** PROVIDED INFORMATION follows **
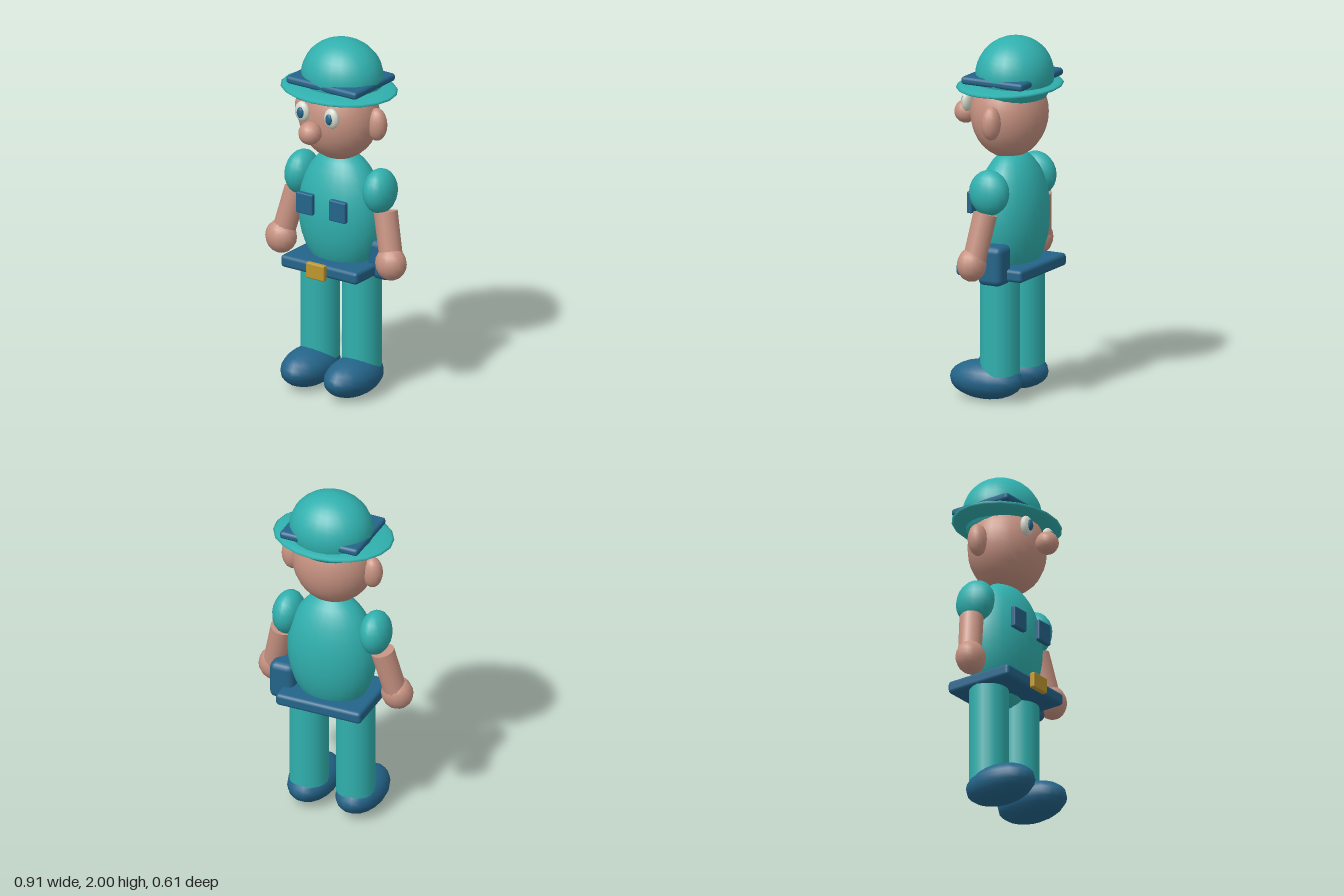
import * as THREE from 'three';
import { RoundedBoxGeometry } from 'three/addons/geometries/RoundedBoxGeometry.js';

const material = (name, color, side = THREE.FrontSide) => {
  const m = new THREE.MeshStandardMaterial({ color, side });
  m.name = name;
  return m;
};

export function createModel() {
  const model = new THREE.Group();
  model.name = 'uniformedFigure';

  const teal = material('tealCloth', 0x30b0ae, THREE.DoubleSide);
  const blue = material('darkBlue', 0x246489);
  const skin = material('skin', 0xc69281);
  const gold = material('buckleGold', 0xbd962f);
  const white = material('eyeWhite', 0xd6dacb);

  const add = (name, geometry, mat, pos) => {
    const mesh = new THREE.Mesh(geometry, mat);
    mesh.name = name;
    mesh.position.set(...pos);
    model.add(mesh);
    return mesh;
  };
  // Ellipsoid from centre and radii; thetaLength < PI cuts the bottom off
  const ball = (name, mat, pos, radii, w = 20, h = 14, theta = Math.PI) => {
    const mesh = add(name, new THREE.SphereGeometry(1, w, h, 0, Math.PI * 2, 0, theta), mat, pos);
    mesh.scale.set(...radii);
    return mesh;
  };
  const box = (name, mat, pos, size, r) =>
    add(name, new RoundedBoxGeometry(...size, 2, r), mat, pos);
  // Cylinder running from a to b
  const limb = (name, mat, a, b, ra, rb, sides) => {
    const from = new THREE.Vector3(...a), to = new THREE.Vector3(...b);
    const dir = to.clone().sub(from);
    const mid = from.clone().add(to).multiplyScalar(0.5);
    const mesh = add(name, new THREE.CylinderGeometry(rb, ra, dir.length(), sides), mat, mid.toArray());
    mesh.quaternion.setFromUnitVectors(new THREE.Vector3(0, 1, 0), dir.normalize());
    return mesh;
  };

  // Torso, belt and buckle
  ball('torso', teal, [0, 1.01, -0.05], [0.255, 0.365, 0.182], 24, 16);
  box('belt', blue, [0, 0.728, -0.038], [0.506, 0.07, 0.41], 0.02);
  box('buckle', gold, [0, 0.728, 0.184], [0.12, 0.09, 0.032], 0.008);
  box('hipPouch', blue, [0.262, 0.785, -0.082], [0.142, 0.22, 0.146], 0.035);

  // Head and nose
  ball('head', skin, [0, 1.575, -0.028], [0.23, 0.25, 0.207], 24, 16);
  ball('nose', skin, [0, 1.547, 0.243], [0.065, 0.064, 0.064], 14, 10);

  // Hat: dome, lens-shaped brim and square band
  ball('hatDome', teal, [0, 1.79, -0.06], [0.233, 0.21, 0.208], 24, 14, Math.PI * 0.7);
  ball('hatBrim', teal, [0, 1.727, -0.03], [0.338, 0.03, 0.277], 20, 12);
  box('hatBand', blue, [0, 1.776, -0.044], [0.466, 0.044, 0.382], 0.018);

  // Mirrored parts
  for (const [side, s] of [['left', 1], ['right', -1]]) {
    ball(side + 'Ear', skin, [s * 0.237, 1.56, -0.048], [0.06, 0.093, 0.053], 14, 10);
    ball(side + 'Eye', white, [s * 0.097, 1.632, 0.178], [0.046, 0.058, 0.027], 16, 10);
    ball(side + 'Pupil', blue, [s * 0.095, 1.632, 0.2], [0.022, 0.032, 0.014], 12, 8);
    box(side + 'Pocket', blue, [s * 0.109, 1.083, 0.132], [0.108, 0.12, 0.032], 0.008);

    ball(side + 'Sleeve', teal, [s * 0.259, 1.18, -0.048], [0.085, 0.125, 0.116], 16, 12)
      .rotation.z = s * 0.05;
    limb(side + 'Forearm', skin, [s * 0.297, 1.07, -0.045], [s * 0.358, 0.82, -0.012], 0.066, 0.064, 14);
    ball(side + 'Hand', skin, [s * 0.364, 0.797, 0], [0.09, 0.094, 0.08], 14, 10);

    limb(side + 'Leg', teal, [s * 0.138, 0.15, -0.047], [s * 0.138, 0.735, -0.047], 0.108, 0.108, 20);
    ball(side + 'Shoe', blue, [s * 0.143, 0.11, 0.036], [0.132, 0.108, 0.215], 18, 12);
  }

  return model;
}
** End of PROVIDED INFORMATION **
All lines in the preceding records that hold the word "radii" need to be copied.

  // Ellipsoid from centre and radii; thetaLength < PI cuts the bottom off
  const ball = (name, mat, pos, radii, w = 20, h = 14, theta = Math.PI) => {
    mesh.scale.set(...radii);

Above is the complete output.